For the umpteenth time, Republican presidential aspirants gathered for a debate at the Ronald Reagan Library above Simi Valley, Calif. The frontrunner once again decided not to give millions of viewers a chance to hear his policies — he’s apparently feuding with the library, so we had seven folks on stage. Let’s offer some curt thoughts on each participant.
The champion of last month’s melee, Haley raised massive sums of money in the aftermath, as folks see her as a clear winner over Joe Biden should GOP primary voters allow it. The South Carolinian doubled down on being fiscally prudent, firm on school choice, and steadfast in her support for our international allies.
Haley also delivered the most policy-dense answer of the evening. She articulated in 30 seconds a vision for healthcare reform that could deliver results. Unfortunately, a GOP president would need healthy Republican majorities in Congress to do any of that. Haley has caught DeSantis for second place and is competing with the Florida governor to be the non-Trump alternative.
Fortunate to not be attacked during his first debate, the Florida chief received mixed reviews and had much to gain or lose as his poll numbers flatline.
DeSantis came out dangerously ignorant of Ukraine policy, and his continued inability to take a proper stand on this critical issue is troubling.

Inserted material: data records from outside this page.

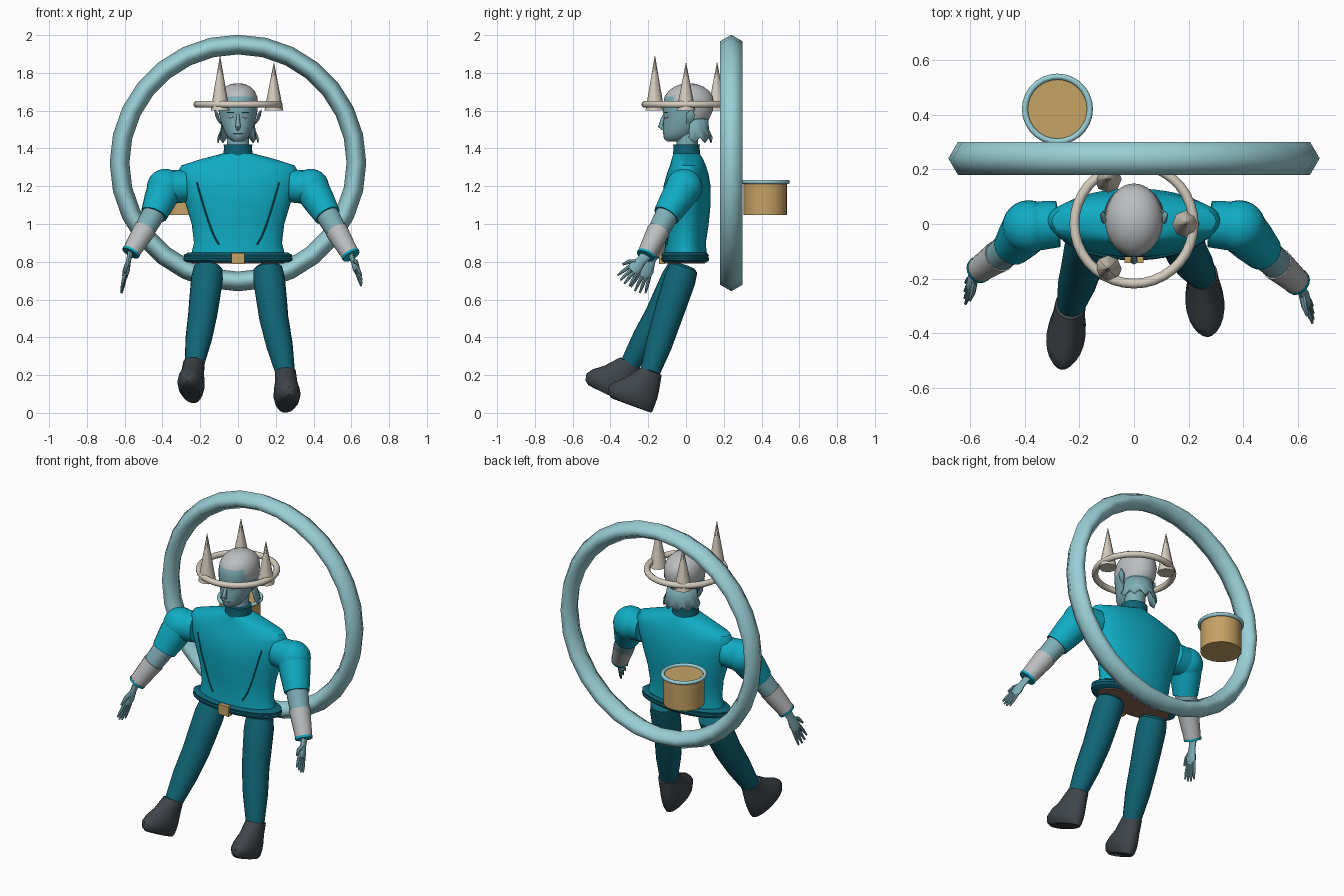
import bpy, bmesh, math
from math import sin, cos, pi, radians
from mathutils import Vector, Matrix

cube = bpy.data.objects.get("Cube")
if cube:
    bpy.data.objects.remove(cube, do_unlink=True)


def material(name, r, g, b):
    m = bpy.data.materials.new(name)
    m.use_nodes = True
    m.diffuse_color = (r, g, b, 1)
    bsdf = next(n for n in m.node_tree.nodes if n.type == 'BSDF_PRINCIPLED')
    bsdf.inputs["Base Color"].default_value = (r, g, b, 1)
    return m


CYAN = material("bright_cyan", 0.005, 0.41, 0.55)
TEAL = material("deep_teal", 0.005, 0.13, 0.18)
SKIN = material("blue_skin", 0.21, 0.42, 0.47)
PALE = material("pale_aqua", 0.32, 0.62, 0.67)
GREY = material("light_grey", 0.50, 0.51, 0.52)
BONE = material("bone", 0.66, 0.60, 0.51)
BOOT = material("charcoal", 0.05, 0.06, 0.07)
TAN = material("tan", 0.56, 0.36, 0.13)
BROWN = material("brown", 0.26, 0.13, 0.10)


def skin(name, rings, mats, wrap=True, loop=False, caps=True, angle=40, rule=None):
    """Bridge a list of point rings into one surface."""
    bm = bmesh.new()
    vs = [[bm.verts.new(p) for p in ring] for ring in rings]
    n = len(vs[0])
    for i in range(len(vs) if loop else len(vs) - 1):
        a, b = vs[i], vs[(i + 1) % len(vs)]
        for j in range(n if wrap else n - 1):
            k = (j + 1) % n
            bm.faces.new((a[j], a[k], b[k], b[j]))
    if caps and wrap and not loop:
        bm.faces.new(vs[0])
        bm.faces.new(vs[-1])
    bmesh.ops.recalc_face_normals(bm, faces=bm.faces)
    if rule:
        for f in bm.faces:
            f.material_index = rule(f.calc_center_median())
    me = bpy.data.meshes.new(name)
    bm.to_mesh(me)
    bm.free()
    for m in mats if isinstance(mats, list) else [mats]:
        me.materials.append(m)
    ob = bpy.data.objects.new(name, me)
    bpy.context.collection.objects.link(ob)
    bpy.ops.object.select_all(action='DESELECT')
    ob.select_set(True)
    bpy.context.view_layer.objects.active = ob
    bpy.ops.object.shade_smooth_by_angle(angle=radians(angle))
    return ob


def stack(name, rows, mats, n=32, matrix=Matrix(), x=0, **kw):
    """Horizontal ellipses; each row is height, half width, front y, back y."""
    rings = []
    for z, w, f, b in rows:
        rings.append([matrix @ Vector((x + w * cos(t), (f + b) / 2 + (b - f) / 2 * sin(t), z))
                      for t in (2 * pi * i / n for i in range(n))])
    return skin(name, rings, mats, **kw)


def front_y(rows, x, z):
    """Front surface of a stack at x, z."""
    for lo, hi in zip(rows, rows[1:]):
        if lo[0] <= z <= hi[0]:
            t = (z - lo[0]) / (hi[0] - lo[0])
            w, f, b = (lo[i] + (hi[i] - lo[i]) * t for i in (1, 2, 3))
            return (f + b) / 2 - (b - f) / 2 * math.sqrt(max(0, 1 - (x / w) ** 2))


def limb(name, pts, radii, mat, flat=1.0, ref=(1, 0, 0), n=16, **kw):
    """Tube along points; flat squashes it across the ref direction."""
    pts = [Vector(p) for p in pts]
    rings = []
    for i, p in enumerate(pts):
        t = (pts[min(i + 1, len(pts) - 1)] - pts[max(i - 1, 0)]).normalized()
        u = Vector(ref)
        u = (u - t * u.dot(t)).normalized()
        v = t.cross(u)
        rings.append([p + (u * flat * cos(a) + v * sin(a)) * radii[i]
                      for a in (2 * pi * j / n for j in range(n))])
    return skin(name, rings, mat, **kw)


def hoop(name, centre, radius, section, mat, n, upright=False, angle=40):
    """Ring with a given cross-section of (radial, axial) offsets."""
    rings = []
    for i in range(n):
        a = 2 * pi * i / n
        ring = []
        for dr, h in section:
            c, s = (radius + dr) * cos(a), (radius + dr) * sin(a)
            ring.append(Vector(centre) + Vector((c, h, s) if upright else (c, s, h)))
        rings.append(ring)
    return skin(name, rings, mat, loop=True, angle=angle)


def circle(r, n=10):
    return [(r * cos(2 * pi * i / n), r * sin(2 * pi * i / n)) for i in range(n)]


# Large upright ring behind the figure
hoop("back_ring", (0, 0.24, 1.323), 0.627,
     [(0.052, 0), (0.017, 0.06), (-0.017, 0.06), (-0.052, 0), (-0.017, -0.06), (0.017, -0.06)],
     PALE, 28, upright=True, angle=65)

# Pot with a rim, fixed to the ring
limb("pot", [(-0.28, 0.42, 1.048), (-0.28, 0.42, 1.222)], [0.115] * 2, TAN, n=24)
hoop("pot_rim", (-0.28, 0.42, 1.223), 0.119, circle(0.011), PALE, 28)

# Floating crown with three spikes
hoop("crown_ring", (0, 0, 1.633), 0.218, circle(0.018), BONE, 36)
for i, top in enumerate((1.855, 1.855, 1.89)):
    a = 2 * pi * i / 3
    x, y = 0.19 * cos(a), 0.19 * sin(a)
    limb(f"crown_spike_{i + 1}", [(x, y, 1.60), (x, y, top)], [0.05, 0.001], BONE, n=8, angle=50)

# Torso, seams, collar and belt
torso = [(0.83, 0.25, -0.115, 0.11), (0.90, 0.233, -0.11, 0.105), (1.0, 0.245, -0.115, 0.12),
         (1.1, 0.275, -0.122, 0.13), (1.2, 0.305, -0.12, 0.13), (1.27, 0.322, -0.10, 0.118),
         (1.31, 0.30, -0.085, 0.105), (1.345, 0.19, -0.075, 0.09), (1.375, 0.075, -0.066, 0.07)]
stack("torso", torso, CYAN, n=48)
stack("collar", [(1.34, 0.082, -0.072, 0.078), (1.40, 0.074, -0.066, 0.072),
                 (1.42, 0.076, -0.068, 0.073), (1.422, 0.062, -0.055, 0.06)], TEAL)
stack("belt", [(0.797, 0.268, -0.118, 0.108), (0.806, 0.287, -0.13, 0.12), (0.818, 0.29, -0.133, 0.123),
               (0.824, 0.284, -0.128, 0.118), (0.836, 0.288, -0.131, 0.121),
               (0.848, 0.266, -0.117, 0.11)], TEAL, n=48)
stack("torso_underside", [(0.791, 0.245, -0.108, 0.1), (0.798, 0.245, -0.108, 0.1)], BROWN, n=48)
skin("belt_buckle", [[(x, y, z) for x, z in ((-0.035, 0.787), (0.035, 0.787), (0.035, 0.847), (-0.035, 0.847))]
                     for y in (-0.142, -0.11)], TAN)
for side, s in (("left", 1), ("right", -1)):
    path = []
    for i in range(9):
        t = i / 8
        x, z = 0.10 + 0.117 * t ** 0.75, 0.89 + 0.33 * t
        path.append((s * x, front_y(torso, x, z) - 0.001, z))
    limb(side + "_jacket_seam", path, [0.0045] * 9, TEAL, n=6)

# Head with painted hair
head = [(1.437, 0.025, -0.10, -0.03), (1.452, 0.048, -0.117, 0.02), (1.48, 0.068, -0.121, 0.06),
        (1.51, 0.08, -0.12, 0.09), (1.535, 0.089, -0.12, 0.108), (1.56, 0.096, -0.117, 0.124),
        (1.58, 0.10, -0.119, 0.134), (1.60, 0.103, -0.122, 0.141), (1.64, 0.106, -0.12, 0.148),
        (1.675, 0.102, -0.113, 0.142), (1.705, 0.088, -0.092, 0.122), (1.728, 0.064, -0.06, 0.09),
        (1.741, 0.036, -0.025, 0.055), (1.745, 0.01, 0.005, 0.025)]


def is_hair(c):
    return int(c.z > 1.675 or (c.z > 1.60 and c.y > -0.055) or (c.z > 1.55 and c.y > 0.02))


stack("head", head, [SKIN, GREY], n=40, rule=is_hair)
stack("neck", [(1.39, 0.06, -0.05, 0.06), (1.52, 0.058, -0.05, 0.07)], SKIN)
limb("nose", [(0, -0.112, 1.585), (0, -0.125, 1.55), (0, -0.134, 1.517), (0, -0.118, 1.502)],
     [0.007, 0.01, 0.014, 0.01], SKIN, n=8, angle=60)
limb("mouth", [(x, front_y(head, x, 1.478) - 0.001, 1.478) for x in (-0.026, 0, 0.026)],
     [0.002, 0.006, 0.002], TEAL, n=6)
for side, s in (("left", 1), ("right", -1)):
    for part, z, mat, r in (("eye", 1.565, GREY, 0.006), ("brow", 1.59, TEAL, 0.003)):
        limb(f"{side}_{part}", [(s * x, front_y(head, x, z) - 0.001, z) for x in (0.022, 0.04, 0.058)],
             [0.002, r, 0.002], mat, n=6)
    limb(side + "_ear", [(s * 0.09, 0.01, 1.53), (s * 0.105, 0.02, 1.555), (s * 0.113, 0.025, 1.58),
                         (s * 0.123, 0.035, 1.605)], [0.008, 0.02, 0.024, 0.004], SKIN, flat=0.4, n=10)

# Ragged locks around the nape
locks = []
for i in range(25):
    a = radians(-8 + 196 * i / 24)
    drop = 0.03 if i % 4 == 2 else 0.015 * (i % 2)
    locks.append([(r * cos(a), 0.03 + r * sin(a), z) for r, z in
                  ((0.086, 1.575), (0.092, 1.50), (0.11, 1.46 - drop))])
nape = skin("nape_hair", locks, SKIN, wrap=False)
nape.modifiers.new("thickness", 'SOLIDIFY').thickness = 0.006


# Arms: shoulder, elbow, wrist and fingertip positions
def arm(side, shoulder, elbow, wrist, tip):
    s, e, w, t = map(Vector, (shoulder, elbow, wrist, tip))
    inner = Vector((s.x * 0.72, 0, 1.2))
    bpy.ops.mesh.primitive_uv_sphere_add(segments=24, ring_count=16, radius=0.097, location=s)
    ball = bpy.context.object
    ball.name = side + "_shoulder"
    ball.data.materials.append(CYAN)
    bpy.ops.object.shade_smooth_by_angle(angle=radians(40))
    limb(side + "_shoulder_join", [inner, s], [0.085, 0.092], CYAN, ref=(0, 1, 0))
    limb(side + "_sleeve", [s, s.lerp(e, 0.5), e], [0.094, 0.085, 0.071], CYAN)
    limb(side + "_forearm", [s.lerp(e, 0.8), e.lerp(w, 0.4)], [0.064, 0.056], SKIN)
    limb(side + "_cuff", [e.lerp(w, 0.37), e.lerp(w, 0.97)], [0.061, 0.048], GREY)
    limb(side + "_cuff_band", [e.lerp(w, 0.95), w], [0.051, 0.049], CYAN)
    d = (t - w).normalized()
    size = (t - w).length
    spread = d.cross(Vector((1, 0, 0))).normalized()
    limb(side + "_palm", [w - d * 0.01, w + d * size * 0.2, w + d * size * 0.42, w + d * size * 0.58],
         [0.03, 0.026, 0.038, 0.03], SKIN, flat=0.5, n=12)
    for i in range(4):
        k = i - 1.5
        base = w + d * size * 0.5 + spread * k * 0.017
        end = w + d * size * (1 - 0.05 * abs(k)) + spread * k * 0.028
        limb(f"{side}_finger_{i + 1}", [base, base.lerp(end, 0.6), end], [0.01, 0.009, 0.005], SKIN, n=8)
    out = spread if spread.y < 0 else -spread
    limb(side + "_thumb", [w + d * size * 0.22, w + d * size * 0.42 + out * 0.045,
                           w + d * size * 0.6 + out * 0.06], [0.014, 0.012, 0.006], SKIN, n=8)


arm("left", (0.385, -0.01, 1.195), (0.475, -0.105, 1.045), (0.60, -0.215, 0.83), (0.657, -0.34, 0.69))
arm("right", (-0.385, -0.01, 1.195), (-0.445, -0.085, 1.05), (-0.57, -0.17, 0.845), (-0.62, -0.26, 0.635))


# Legs and boots: hip, knee, ankle, heel position, toe lift and turn
def leg(side, hip, knee, ankle, heel, lift, turn):
    h, k, a = map(Vector, (hip, knee, ankle))
    top = h + (h - k).normalized() * 0.035
    limb(side + "_leg", [top, h.lerp(top, 0.6), h.lerp(k, 0.15), h.lerp(k, 0.6), k, k.lerp(a, 0.5), a],
         [0.06, 0.077, 0.084, 0.081, 0.077, 0.07, 0.052], TEAL, n=20)
    place = (Matrix.Translation(heel) @ Matrix.Rotation(radians(turn), 4, 'Z')
             @ Matrix.Rotation(radians(-lift), 4, 'X'))
    stack(side + "_boot", [(0, 0.048, -0.23, -0.004), (0.015, 0.062, -0.255, 0), (0.05, 0.071, -0.265, 0),
                           (0.085, 0.068, -0.245, 0), (0.13, 0.06, -0.195, -0.006),
                           (0.205, 0.056, -0.138, -0.02)], BOOT, n=24, matrix=place)


leg("left", (0.16, -0.02, 0.745), (0.19, -0.10, 0.50), (0.25, -0.19, 0.215), (0.25, -0.18, 0), 20, 5)
leg("right", (-0.16, -0.03, 0.745), (-0.187, -0.14, 0.52), (-0.23, -0.295, 0.26), (-0.235, -0.31, 0.05), 25, -8)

Our southern border and drugs are not affected by our Ukraine spending.
On education, policing, and abortion, however, DeSantis is solid. But he needed more than a modest improvement over his last outing to reclaim his status as a viable alternative to Trump. Nothing he said Wednesday galvanized or separated him from the others.

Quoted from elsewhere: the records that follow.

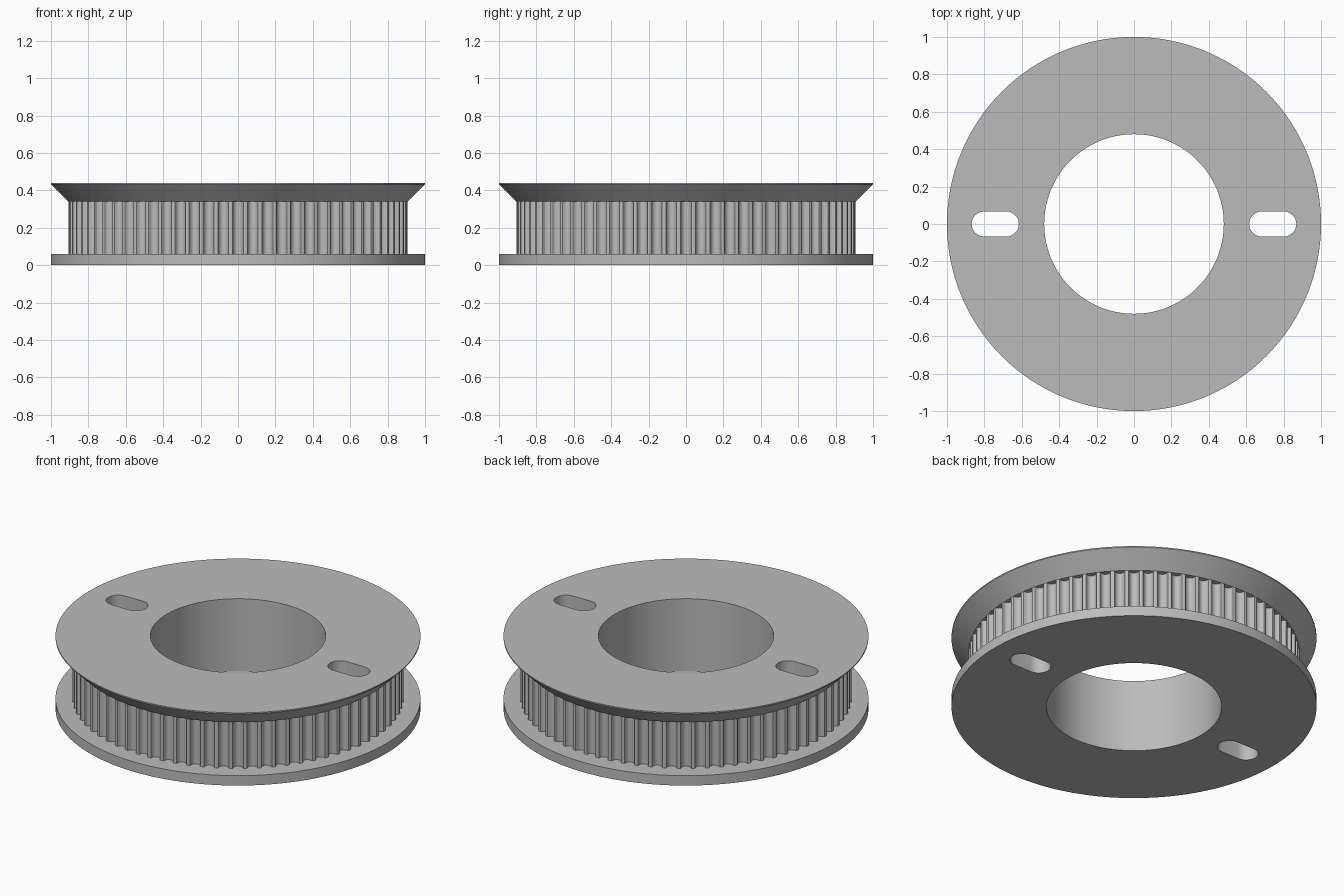
import bpy, bmesh, math

cube = bpy.data.objects.get("Cube")
if cube:
    bpy.data.objects.remove(cube, do_unlink=True)

TEETH = 72
R_TOOTH, R_RIM, R_BORE = 0.907, 1.0, 0.48
Z_BASE, Z_TAPER, Z_RIM, Z_TOP = 0.06, 0.34, 0.433, 0.44

grey = bpy.data.materials.new("light grey plastic")
grey.use_nodes = True
colour = (0.5, 0.5, 0.5, 1)
grey.diffuse_color = colour
grey.node_tree.nodes["Principled BSDF"].inputs["Base Color"].default_value = colour


def circle(r, n=192):
    return [(r * math.cos(2 * math.pi * i / n), r * math.sin(2 * math.pi * i / n))
            for i in range(n)]


def solid(name, layers):
    """Closed solid through a stack of (outline, z) layers."""
    bm = bmesh.new()
    rings = [[bm.verts.new((x, y, z)) for x, y in outline] for outline, z in layers]
    for low, high in zip(rings, rings[1:]):
        for i in range(len(low)):
            j = (i + 1) % len(low)
            bm.faces.new((low[i], low[j], high[j], high[i]))
    bm.faces.new(rings[0][::-1])
    bm.faces.new(rings[-1])
    mesh = bpy.data.meshes.new(name)
    bm.to_mesh(mesh)
    bm.free()
    obj = bpy.data.objects.new(name, mesh)
    bpy.context.collection.objects.link(obj)
    mesh.materials.append(grey)
    return obj


def toothed_outline():
    """Rounded belt grooves, given as (half width, depth), around a circle."""
    half = [(0.034, 0), (0.0294, 0.0015), (0.0271, 0.0052), (0.0262, 0.0095),
            (0.0229, 0.0178), (0.0163, 0.0255), (0.0058, 0.03)]
    groove = [(-w, d) for w, d in half] + [(w, d) for w, d in reversed(half)]
    points = []
    for t in range(TEETH):
        for w, d in groove:
            a = 2 * math.pi * t / TEETH + w / R_TOOTH
            points.append(((R_TOOTH - d) * math.cos(a), (R_TOOTH - d) * math.sin(a)))
    return points


def slot_outline(cx, half_run=0.059, r=0.067, n=16):
    points = []
    for side, start in ((1, -math.pi / 2), (-1, math.pi / 2)):
        for i in range(n + 1):
            a = start + math.pi * i / n
            points.append((cx + side * half_run + r * math.cos(a), r * math.sin(a)))
    return points


def combine(target, other, operation):
    mod = target.modifiers.new(other.name, 'BOOLEAN')
    mod.operation, mod.object, mod.solver = operation, other, 'EXACT'
    bpy.context.view_layer.objects.active = target
    bpy.ops.object.modifier_apply(modifier=mod.name)
    bpy.data.objects.remove(other, do_unlink=True)


# Base flange, toothed belt drum and flared top flange
pulley = solid("belt_pulley", [(circle(R_RIM), 0), (circle(R_RIM), Z_BASE)])
drum = toothed_outline()
combine(pulley, solid("toothed_drum", [(drum, Z_BASE / 2), (drum, Z_TAPER + 0.03)]), 'UNION')
flare = [(circle(R_TOOTH), Z_TAPER), (circle(R_RIM), Z_RIM), (circle(R_RIM), Z_TOP)]
combine(pulley, solid("top_flange", flare), 'UNION')

# Central bore and the two mounting slots
holes = [circle(R_BORE), slot_outline(0.742), slot_outline(-0.742)]
for hole in holes:
    combine(pulley, solid("hole_cutter", [(hole, -0.1), (hole, Z_TOP + 0.1)]), 'DIFFERENCE')

bpy.ops.object.select_all(action='DESELECT')
pulley.select_set(True)
bpy.context.view_layer.objects.active = pulley
bpy.ops.object.shade_smooth_by_angle(angle=math.radians(30))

Fading a bit due to a disappointing evening in Milwaukee, the happy warrior came out strong in Simi Valley, even interrupting, as was clearly the plan, then faded a bit. The senator was solid on Ukraine and how the left has destroyed the nuclear family. It was unnecessary that the moderators — who were overall atrocious — forced him to attack Haley over some esoteric nonsense.
Coming off his churlish performance in Wisconsin, followed by a disastrous week — mixed with debunked conspiracies and mishaps — the millennial had options. He could have become more rational but mainly diverted to negativity, unrealistic policies, talking point recitation, and failed to mend fences. Everyone on the stage enjoyed direct attacks on him. He was embarrassed on TikTok and a disaster yet again in Ukraine. Opening with an appeal to labor unions while standing in a shrine to free markets is also off-putting.
A more taciturn Christie held his own in round one. He had moments in Southern California, particularly prosecuting Trump and teachers’ unions. Like eight years ago, the New Jerseyan is solely focused on New Hampshire. Will he even last that long, though?
Unusually pugilistic last time, Pence was on the stage’s figurative and literal edge and had limited impact. Many of his answers were convoluted. The former vice president’s impossible task is distancing himself from Trump — while not distancing himself too much — and espousing a robust foreign policy and social conservativism to a country more interested in grievance and culture wars.
The North Dakota topper showed why an intuitive executive would be a good commander-in-chief. Pretty much everything he has said was sharp and defensible, at the very least, but this is 2023, not 1983. Burgum would be a great chief of staff or cabinet secretary for a Republican president.
There is only one debate remaining. Some Republican candidates still forget that to oust Biden, they must first secure the party nomination, which means coalescing the non-Trump coalition and defeating the MIA former president. Participants should have focused on Trump’s vulnerabilities, not each other, with Iowa just over 100 days away.
A.J. Kaufman is a correspondent for several U.S. newspapers and magazines from Minnesota and Ohio to Tennessee and Virginia. He taught school and served as a military historian before beginning his journalism career. He is the author of three books and a frequent guest on radio programs, and contributes to Israel National News and here at The Lid.